Records from a data collection
====

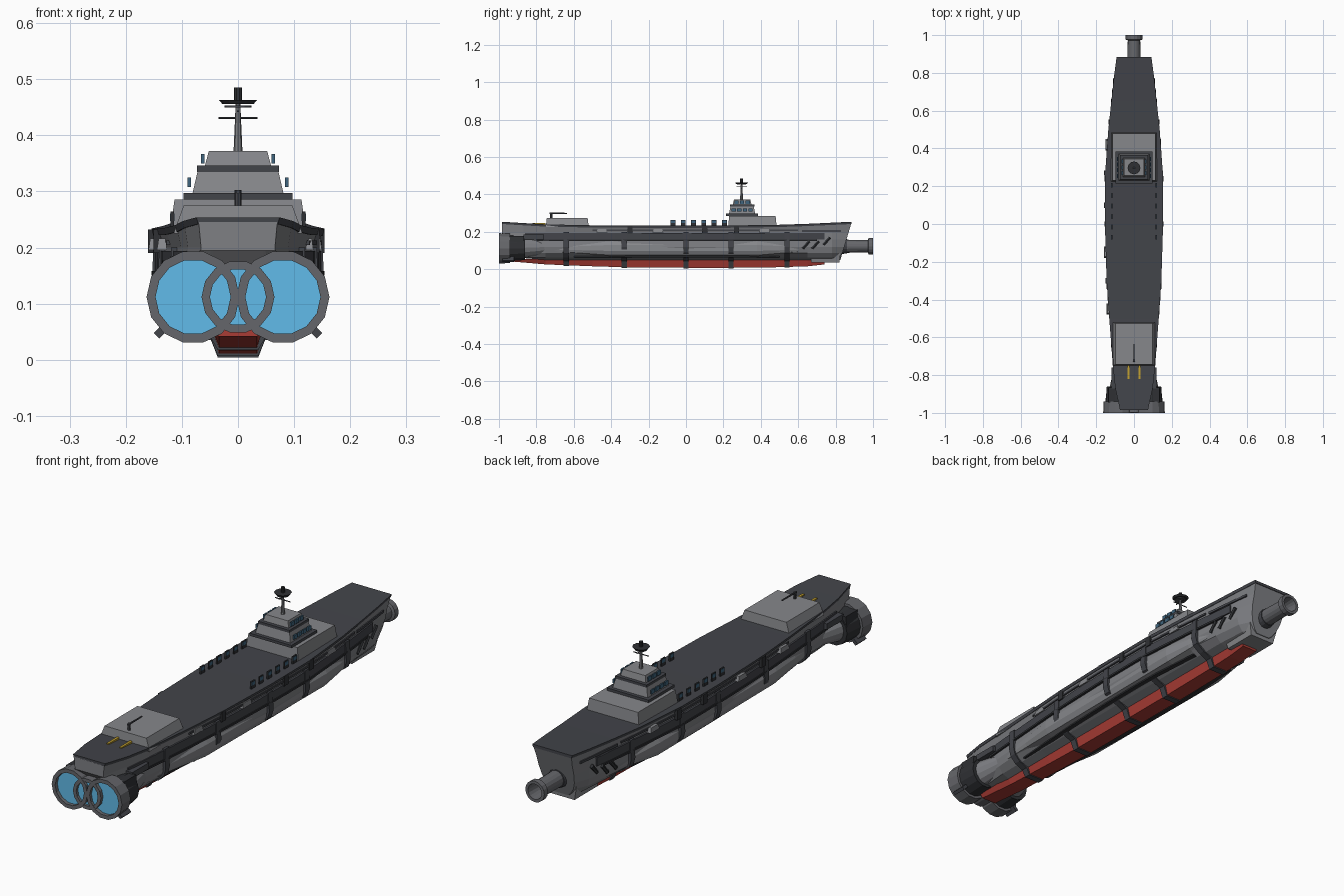
import bpy, bmesh, math
from mathutils import Vector

if "Cube" in bpy.data.objects:
    bpy.data.objects.remove(bpy.data.objects["Cube"])

def mat(name, c):
    m = bpy.data.materials.new(name)
    m.diffuse_color = (*c, 1)
    m.use_nodes = True
    m.node_tree.nodes["Principled BSDF"].inputs["Base Color"].default_value = m.diffuse_color
    return m

GREY = mat("grey", (0.21, 0.215, 0.23))
LIGHT = mat("light_grey", (0.24, 0.245, 0.26))
STEEL = mat("steel", (0.13, 0.133, 0.145))
DARK = mat("dark", (0.055, 0.058, 0.068))
BLACK = mat("black", (0.028, 0.03, 0.034))
RED = mat("red", (0.40, 0.045, 0.035))
BLUE = mat("blue", (0.12, 0.50, 0.82))
GLASS = mat("glass", (0.05, 0.13, 0.21))
GOLD = mat("gold", (0.55, 0.36, 0.03))

def loft(name, rings, m, closed=False):
    """Skin a list of equal-length point rings; cap the ends unless closed."""
    bm = bmesh.new()
    vs = [[bm.verts.new(p) for p in r] for r in rings]
    n, k = len(vs[0]), len(vs)
    for i in range(k if closed else k - 1):
        a, b = vs[i], vs[(i + 1) % k]
        for j in range(n):
            bm.faces.new((a[j], a[(j + 1) % n], b[(j + 1) % n], b[j]))
    if not closed:
        bm.faces.new(vs[0][::-1])
        bm.faces.new(vs[-1])
    bmesh.ops.remove_doubles(bm, verts=bm.verts, dist=1e-5)
    bmesh.ops.recalc_face_normals(bm, faces=bm.faces)
    me = bpy.data.meshes.new(name)
    bm.to_mesh(me)
    bm.free()
    ob = bpy.data.objects.new(name, me)
    me.materials.append(m)
    bpy.context.collection.objects.link(ob)
    return ob

def block(name, x, y, z, m, top=None):
    """Box from (min,max) ranges; top = inset (dx, dy) of the upper face."""
    dx, dy = top or (0, 0)
    def rect(h, a, b):
        return [(x[0]+a, y[0]+b, h), (x[1]-a, y[0]+b, h), (x[1]-a, y[1]-b, h), (x[0]+a, y[1]-b, h)]
    return loft(name, [rect(z[0], 0, 0), rect(z[1], dx, dy)], m)

def rod(name, a, b, r0, r1, m, n=8):
    a, b = Vector(a), Vector(b)
    q = (b - a).to_track_quat('Z', 'Y')
    rings = [[p + q @ Vector((r*math.cos(2*math.pi*i/n), r*math.sin(2*math.pi*i/n), 0)) for i in range(n)]
             for p, r in ((a, r0), (b, r1))]
    return loft(name, rings, m)

def lathe_y(name, x, z, prof, m, n=14):
    """Closed (radius, y) profile turned round an axis along y."""
    rings = [[(x + r*math.cos(2*math.pi*i/n), y, z + r*math.sin(2*math.pi*i/n)) for i in range(n)] for r, y in prof]
    return loft(name, rings, m, closed=True)

# y, deck half width, deck height, keel height, lowest hull height
ST = [(-.985, .07, .254, .05, .195), (-.87, .095, .247, .032, .06), (-.75, .108, .24, .026, .05),
      (-.5, .127, .235, .016, .05), (-.3, .141, .234, .01, .05), (0, .15, .233, .008, .05),
      (.25, .15, .234, .008, .05), (.5, .132, .238, .011, .05), (.65, .116, .243, .016, .05),
      (.78, .102, .249, .03, .04), (.885, .088, .254, .05, .035)]

def at(y):
    for a, b in zip(ST, ST[1:]):
        if y <= b[0]:
            break
    t = (y - a[0]) / (b[0] - a[0])
    return [p + (q - p) * t for p, q in zip(a, b)]

def mirrored(half, y):
    return [(x, y, z) for x, z in half] + [(-x, y, z) for x, z in reversed(half)]

def hull_half(y, g=0.0):
    _, w, zd, zk, lo = at(y)
    pts = [(.045, .05), (min(.08, w*.7), .062), (w*.9, .088), (w*.97, .12), (w*.95, .16), (w*.94, .2), (w, zd-.008)]
    return [(x + g, max(z, lo)) for x, z in pts]

# hull shell, raked at the cannon end
rings = [mirrored(hull_half(s[0]), s[0]) for s in ST]
rings[-1] = [(x*(.6 + .4*min(1, z/.17)), y - .3*(.25 - z), z) for x, y, z in rings[-1]]
loft("hull", rings, GREY)

# red lower hull
ys = [-.93, -.75, -.5, -.3, 0, .25, .5, .65, .74]
loft("red_keel", [mirrored([(.034, at(y)[3]), (.046, .056)], y) for y in ys], RED)
block("bow_chin", (-.058, .058), (.67, .82), (.035, .1), LIGHT, (-.015, -.008))

# flight deck plate
loft("deck", [mirrored([(at(s[0])[1] + .001, s[2] - .012), (s[1] + .004, s[2])], s[0]) for s in ST], DARK)

# ribs wrapping the hull
for y in (-.64, -.33, 0, .24, .54):
    h = [(.036, at(y)[3] - .004), (.052, .045)] + hull_half(y, .01)[1:6]
    loft("hull_rib", [mirrored(h, y - .014), mirrored(h, y + .014)], DARK)

def strip(name, s, y0, y1, z0, z1, out, m, n=10, depth=.02):
    rings = []
    for i in range(n + 1):
        y = y0 + (y1 - y0) * i / n
        w = at(y)[1]
        rings.append([(s*(w - depth), y, z0), (s*(w + out), y, z0), (s*(w + out), y, z1), (s*(w - depth), y, z1)])
    return loft(name, rings, m)

for s in (-1, 1):
    # armour belts and ledges along the side
    strip("side_belt", s, -.86, .74, .158, .194, .0, DARK)
    strip("belt_ledge", s, -.8, .7, .15, .158, .004, BLACK)
    strip("lower_belt", s, -.6, .5, .064, .07, -.03, BLACK, depth=.05)
    strip("upper_rail", s, -.5, .6, .205, .213, .0, DARK)
    # long tapered side bulge
    prof = [(-.8, .0), (-.55, .6), (-.4, 1), (.38, 1), (.5, .6), (.68, .0)]
    loft("side_bulge", [[(s*(at(y)[1]*.9 + dx*t), y, .11 + dz*(.25 + .75*t)) for dx, dz in
         ((-.03, -.045), (.008, -.035), (.019, -.012), (.019, .02), (.008, .04), (-.03, .042))] for y, t in prof], LIGHT)
    # equipment boxes on the side
    for y in (-.3, .1, .27):
        w = s * at(y)[1]
        block("side_box", (w - .01, w + .004), (y - .014, y + .014), (.19, .232), BLACK)
    for y in (-.45, -.15, .42):
        w = s * at(y)[1]
        block("side_pod", (w - .014, w + .004), (y - .03, y + .03), (.196, .216), LIGHT, (.003, .008))
    # slanted anchor gear near the cannon end
    for y, z in ((.64, .13), (.69, .13), (.75, .15)):
        w = s * at(y)[1]
        rod("anchor_gear", (w*.96, y - .015, z - .02), (w*.96, y + .02, z + .02), .009, .009, BLACK, 6)
    strip("bow_strake", s, .62, .83, .2, .21, .0, DARK, 3)

    # large outer engine
    cx = s * .08
    lathe_y("engine_ring", cx, .112, [(.083, -1), (.081, -.94), (.067, -.94), (.067, -1)], STEEL)
    rod("engine_glow", (cx, -.985, .112), (cx, -.975, .112), .069, .069, BLUE, 14)
    rod("engine_body", (cx, -.95, .112), (cx, -.86, .112), .071, .064, BLACK, 14)
    rod("engine_fairing", (cx*.92, -.865, .115), (cx*.75, -.72, .12), .055, .035, GREY, 14)
    # diagonal fin under the engine
    d, p = Vector((s*.014, 0, -.014)), Vector((s*.005, 0, .005))
    c = Vector((s*.131, 0, .057))
    loft("engine_fin", [[c + Vector((0, y, 0)) + v for v in (-d-p, d-p, d+p, p-d)] for y in (-.98, -.92)], DARK)
    xa, xb = sorted((s*.095, s*.14))
    block("engine_mount", (xa, xb), (-.945, -.865), (.13, .178), BLACK, (.006, 0))
    xa, xb = sorted((s*.09, s*.12))
    block("engine_strut", (xa, xb), (-.87, -.76), (.16, .185), DARK)

    # deck edge lights
    for i in range(6):
        y = -.07 + .055 * i
        block("deck_window_frame", (s*.117 - .003, s*.117 + .003), (y - .013, y + .013), (.232, .264), BLACK)
        block("deck_window", (s*.117 - .004, s*.117 + .004), (y - .011, y + .011), (.247, .261), GLASS)
    # bridge windows
    for x, z, ny in ((.087, .308, 4), (.0625, .35, 3)):
        for i in range(ny):
            y = .3 + (i - (ny - 1) / 2) * .03
            block("bridge_window", (s*x - .003, s*x + .003), (y - .011, y + .011), (z, z + .017), GLASS)
    # landing marks
    block("yellow_mark", (s*.03 - .005, s*.03 + .005), (-.82, -.75), (.235, .2485), GOLD)

# small central engine
lathe_y("center_engine_ring", 0, .112, [(.065, -.999), (.065, -.94), (.05, -.94), (.05, -.999)], STEEL)
rod("center_engine_glow", (0, -.988, .112), (0, -.97, .112), .052, .052, BLUE, 14)
rod("center_engine_body", (0, -.95, .112), (0, -.84, .112), .06, .05, BLACK, 14)

# cannon at the far end
lathe_y("cannon", 0, .123, [(.036, .8), (.033, .972), (.044, .976), (.044, 1), (.032, 1), (.026, .93), (.001, .93), (.001, .8)], STEEL, 16)
rod("cannon_collar", (0, .83, .123), (0, .86, .123), .042, .038, DARK, 16)

# forward deck house with gun
block("forward_house", (-.115, .115), (-.75, -.52), (.225, .275), LIGHT, (.018, .006))
rod("gun_post", (0, -.72, .27), (0, -.72, .303), .006, .006, DARK)
rod("gun_barrel", (0, -.73, .299), (0, -.635, .299), .004, .003, DARK)

# bridge tower in tiers
block("bridge_base", (-.122, .122), (.225, .485), (.225, .286), LIGHT, (.009, .006))
block("bridge_slab", (-.097, .097), (.215, .385), (.286, .297), DARK)
block("bridge_lower", (-.081, .081), (.23, .37), (.297, .336), LIGHT, (.009, .008))
block("bridge_upper_slab", (-.073, .073), (.235, .365), (.335, .346), DARK)
block("bridge_upper", (-.059, .059), (.25, .35), (.346, .372), LIGHT, (.007, .006))

# mast with radar
rod("mast", (0, .297, .37), (0, .297, .46), .008, .004, GREY)
rod("mast_yard", (-.035, .297, .431), (.035, .297, .431), .002, .002, DARK, 6)
rod("mast_yard_cross", (0, .27, .443), (0, .325, .443), .002, .002, DARK, 6)
rod("radar_lower", (0, .297, .45), (0, .297, .453), .024, .024, DARK, 12)
rod("radar_dish", (0, .297, .456), (0, .297, .463), .028, .034, BLACK, 12)
rod("mast_top", (0, .297, .46), (0, .297, .485), .0075, .0075, BLACK, 10)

====

▶ [Work to complete]:
Starting with the line above that holds "# red lower hull" and stopping with the line that holds "cx = s * .08", reproduce each line exactly, omitting all other lines.

▶ [Response to the exercise]:
# red lower hull
ys = [-.93, -.75, -.5, -.3, 0, .25, .5, .65, .74]
loft("red_keel", [mirrored([(.034, at(y)[3]), (.046, .056)], y) for y in ys], RED)
block("bow_chin", (-.058, .058), (.67, .82), (.035, .1), LIGHT, (-.015, -.008))

# flight deck plate
loft("deck", [mirrored([(at(s[0])[1] + .001, s[2] - .012), (s[1] + .004, s[2])], s[0]) for s in ST], DARK)

# ribs wrapping the hull
for y in (-.64, -.33, 0, .24, .54):
    h = [(.036, at(y)[3] - .004), (.052, .045)] + hull_half(y, .01)[1:6]
    loft("hull_rib", [mirrored(h, y - .014), mirrored(h, y + .014)], DARK)

def strip(name, s, y0, y1, z0, z1, out, m, n=10, depth=.02):
    rings = []
    for i in range(n + 1):
        y = y0 + (y1 - y0) * i / n
        w = at(y)[1]
        rings.append([(s*(w - depth), y, z0), (s*(w + out), y, z0), (s*(w + out), y, z1), (s*(w - depth), y, z1)])
    return loft(name, rings, m)

for s in (-1, 1):
    # armour belts and ledges along the side
    strip("side_belt", s, -.86, .74, .158, .194, .0, DARK)
    strip("belt_ledge", s, -.8, .7, .15, .158, .004, BLACK)
    strip("lower_belt", s, -.6, .5, .064, .07, -.03, BLACK, depth=.05)
    strip("upper_rail", s, -.5, .6, .205, .213, .0, DARK)
    # long tapered side bulge
    prof = [(-.8, .0), (-.55, .6), (-.4, 1), (.38, 1), (.5, .6), (.68, .0)]
    loft("side_bulge", [[(s*(at(y)[1]*.9 + dx*t), y, .11 + dz*(.25 + .75*t)) for dx, dz in
         ((-.03, -.045), (.008, -.035), (.019, -.012), (.019, .02), (.008, .04), (-.03, .042))] for y, t in prof], LIGHT)
    # equipment boxes on the side
    for y in (-.3, .1, .27):
        w = s * at(y)[1]
        block("side_box", (w - .01, w + .004), (y - .014, y + .014), (.19, .232), BLACK)
    for y in (-.45, -.15, .42):
        w = s * at(y)[1]
        block("side_pod", (w - .014, w + .004), (y - .03, y + .03), (.196, .216), LIGHT, (.003, .008))
    # slanted anchor gear near the cannon end
    for y, z in ((.64, .13), (.69, .13), (.75, .15)):
        w = s * at(y)[1]
        rod("anchor_gear", (w*.96, y - .015, z - .02), (w*.96, y + .02, z + .02), .009, .009, BLACK, 6)
    strip("bow_strake", s, .62, .83, .2, .21, .0, DARK, 3)

    # large outer engine
    cx = s * .08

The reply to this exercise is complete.